Recreational rowing in purpose built rowboats (pulling boats) has been a boating concept for exercise and excursions that has held an appeal for me for a long time. I have also been interested in and sort of fascinated by boat shape, design and methods of construction particularly with wood. To build a boat was a dream.
After seeing a few pulling boats at the Lake Rotoiti (Nelson Lakes) Classic Boat Show around 2002, in particular one ( a Gardner/Herreshoff ) built by Don Currie with length, low freeboard and shape that appealed, I obtained John Gardner’s book from the library ‘Building Classic Small Craft’. I found and studied the article/chapter on the ‘Herreshoff Rowboat ‘. Gardner had drawn his plans based on an original L F Herreshoff rowboat design and provides offsets/cross section measurements.
Some years later when I had time on my hands, I drew to scale the offsets and realised then that I had a start by being able to make patterns for cross section frames. This I proceeded to do building 5 frames by laminating each frame with 3 thicknesses of kauri recycled from an old set of kitchen cupboard drawers. (This was a departure from Gardners construction method with 46 separate small rib frames 23 per side.)
The next hurdle was setting up a work station to really build the boat. Wayne Foley in Blenheim helped by simply saying “Just glue (epoxy resin) your wooden work stools to the concrete floor of your garage, set up and fix 2 parallel bearers, set up customwood moulds and sister your kauri frames to these…”. So, my vehicle was evicted to weather the elements and construction proper commenced.
I was never sure that I was not wasting a whole heap of my time until the boat was lifted off the moulds and set down right way up. Then I could see with much satisfaction that this project was on course. Up until then, being built upside down it didn’t look pretty. I had taken liberties changing shape of bow and stern and created increased sheer to the bow. Had I made a mistake somewhere or would there be a twist in the hull?
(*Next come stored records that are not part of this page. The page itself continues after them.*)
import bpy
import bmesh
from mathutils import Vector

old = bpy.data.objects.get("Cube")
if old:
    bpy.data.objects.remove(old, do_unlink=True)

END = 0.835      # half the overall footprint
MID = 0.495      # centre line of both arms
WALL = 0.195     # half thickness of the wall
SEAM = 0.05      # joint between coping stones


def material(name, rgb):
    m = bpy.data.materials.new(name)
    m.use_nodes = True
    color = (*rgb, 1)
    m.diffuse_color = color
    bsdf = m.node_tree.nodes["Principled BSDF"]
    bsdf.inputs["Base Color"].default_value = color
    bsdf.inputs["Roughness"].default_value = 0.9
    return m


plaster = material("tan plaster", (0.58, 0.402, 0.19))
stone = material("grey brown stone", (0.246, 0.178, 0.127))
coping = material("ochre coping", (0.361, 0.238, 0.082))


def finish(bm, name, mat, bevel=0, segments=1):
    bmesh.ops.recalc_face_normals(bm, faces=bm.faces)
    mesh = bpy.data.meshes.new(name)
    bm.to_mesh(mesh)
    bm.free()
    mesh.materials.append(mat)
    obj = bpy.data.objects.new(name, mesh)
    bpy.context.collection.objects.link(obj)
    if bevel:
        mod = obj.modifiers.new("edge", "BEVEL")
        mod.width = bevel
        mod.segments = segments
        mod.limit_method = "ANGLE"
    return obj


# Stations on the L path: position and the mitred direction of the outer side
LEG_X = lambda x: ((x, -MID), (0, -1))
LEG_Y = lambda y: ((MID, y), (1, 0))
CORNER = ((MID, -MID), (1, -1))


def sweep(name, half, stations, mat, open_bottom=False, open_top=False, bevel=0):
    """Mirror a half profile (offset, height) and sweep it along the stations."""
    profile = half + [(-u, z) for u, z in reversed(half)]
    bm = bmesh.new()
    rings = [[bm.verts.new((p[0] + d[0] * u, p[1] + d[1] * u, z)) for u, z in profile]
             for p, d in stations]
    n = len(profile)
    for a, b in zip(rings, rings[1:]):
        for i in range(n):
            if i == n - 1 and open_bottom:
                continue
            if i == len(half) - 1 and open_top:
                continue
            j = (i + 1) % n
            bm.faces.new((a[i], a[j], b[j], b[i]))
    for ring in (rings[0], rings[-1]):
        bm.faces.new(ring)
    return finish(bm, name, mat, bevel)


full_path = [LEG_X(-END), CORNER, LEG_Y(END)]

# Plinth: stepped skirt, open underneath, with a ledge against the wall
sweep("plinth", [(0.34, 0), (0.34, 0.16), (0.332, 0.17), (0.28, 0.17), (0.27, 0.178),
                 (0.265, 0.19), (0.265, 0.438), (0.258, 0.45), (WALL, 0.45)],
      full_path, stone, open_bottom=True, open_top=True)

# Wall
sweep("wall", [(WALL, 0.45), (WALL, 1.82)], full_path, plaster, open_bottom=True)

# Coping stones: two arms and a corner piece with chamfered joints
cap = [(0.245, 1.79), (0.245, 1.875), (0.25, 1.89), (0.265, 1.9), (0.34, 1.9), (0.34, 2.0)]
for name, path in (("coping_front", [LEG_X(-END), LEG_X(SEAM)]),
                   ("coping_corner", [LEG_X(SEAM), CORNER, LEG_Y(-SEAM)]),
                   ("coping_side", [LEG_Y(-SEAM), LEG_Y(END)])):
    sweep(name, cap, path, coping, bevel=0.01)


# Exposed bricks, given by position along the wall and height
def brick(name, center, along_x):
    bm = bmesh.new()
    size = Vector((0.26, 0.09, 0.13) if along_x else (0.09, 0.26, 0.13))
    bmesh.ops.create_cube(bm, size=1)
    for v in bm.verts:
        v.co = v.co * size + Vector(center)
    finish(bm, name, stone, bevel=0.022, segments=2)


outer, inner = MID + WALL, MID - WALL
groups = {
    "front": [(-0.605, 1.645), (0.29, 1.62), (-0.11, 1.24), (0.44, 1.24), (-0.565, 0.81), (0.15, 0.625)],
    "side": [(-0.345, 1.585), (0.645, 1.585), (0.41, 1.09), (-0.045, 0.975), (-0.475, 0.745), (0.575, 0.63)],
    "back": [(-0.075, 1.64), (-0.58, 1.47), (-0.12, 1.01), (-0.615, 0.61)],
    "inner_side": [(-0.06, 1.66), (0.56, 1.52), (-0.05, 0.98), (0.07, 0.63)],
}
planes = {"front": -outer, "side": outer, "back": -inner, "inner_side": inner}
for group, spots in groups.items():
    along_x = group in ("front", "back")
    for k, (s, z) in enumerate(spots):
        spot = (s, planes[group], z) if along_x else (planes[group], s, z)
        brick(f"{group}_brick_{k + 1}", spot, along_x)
Incidentally, each ply plank required 2 scarf joints (12:1). Each corresponding pair of planks (starboard/port) took me about a full week to shape a pattern out of thinline customwood, transfer this pattern to ply, shape and glue up scarfs, bevel one continuous edge for a 20 mm plank overlap, bevel the face of kauri frames and finally screw and glue fix.
After that it was progress bit by bit doing outer stems, seat risers and gunwales (some good curves here requiring persuasion to bend kauri with steam/hot water), designing and making seats (thwarts). And of course painting and varnishing.
Bee’s Knees is rowed regularly most weeks on the Christchurch Estuary and occasionally at Lyttelton, Lake Rotoiti and Waikawa Bay.
Thanks to Don Currie for rowlocks (bronze offset fork type) and instruction on making a really nice set of curved blade balanced oars that ideally complement the boat.
Bee’s Knees was awarded the trophy for Best Non Powered Boat at the Rotoiti Classic Boat Show 2008. Wooden Boat magazine published a photo in the Launchings section – magazine # 207.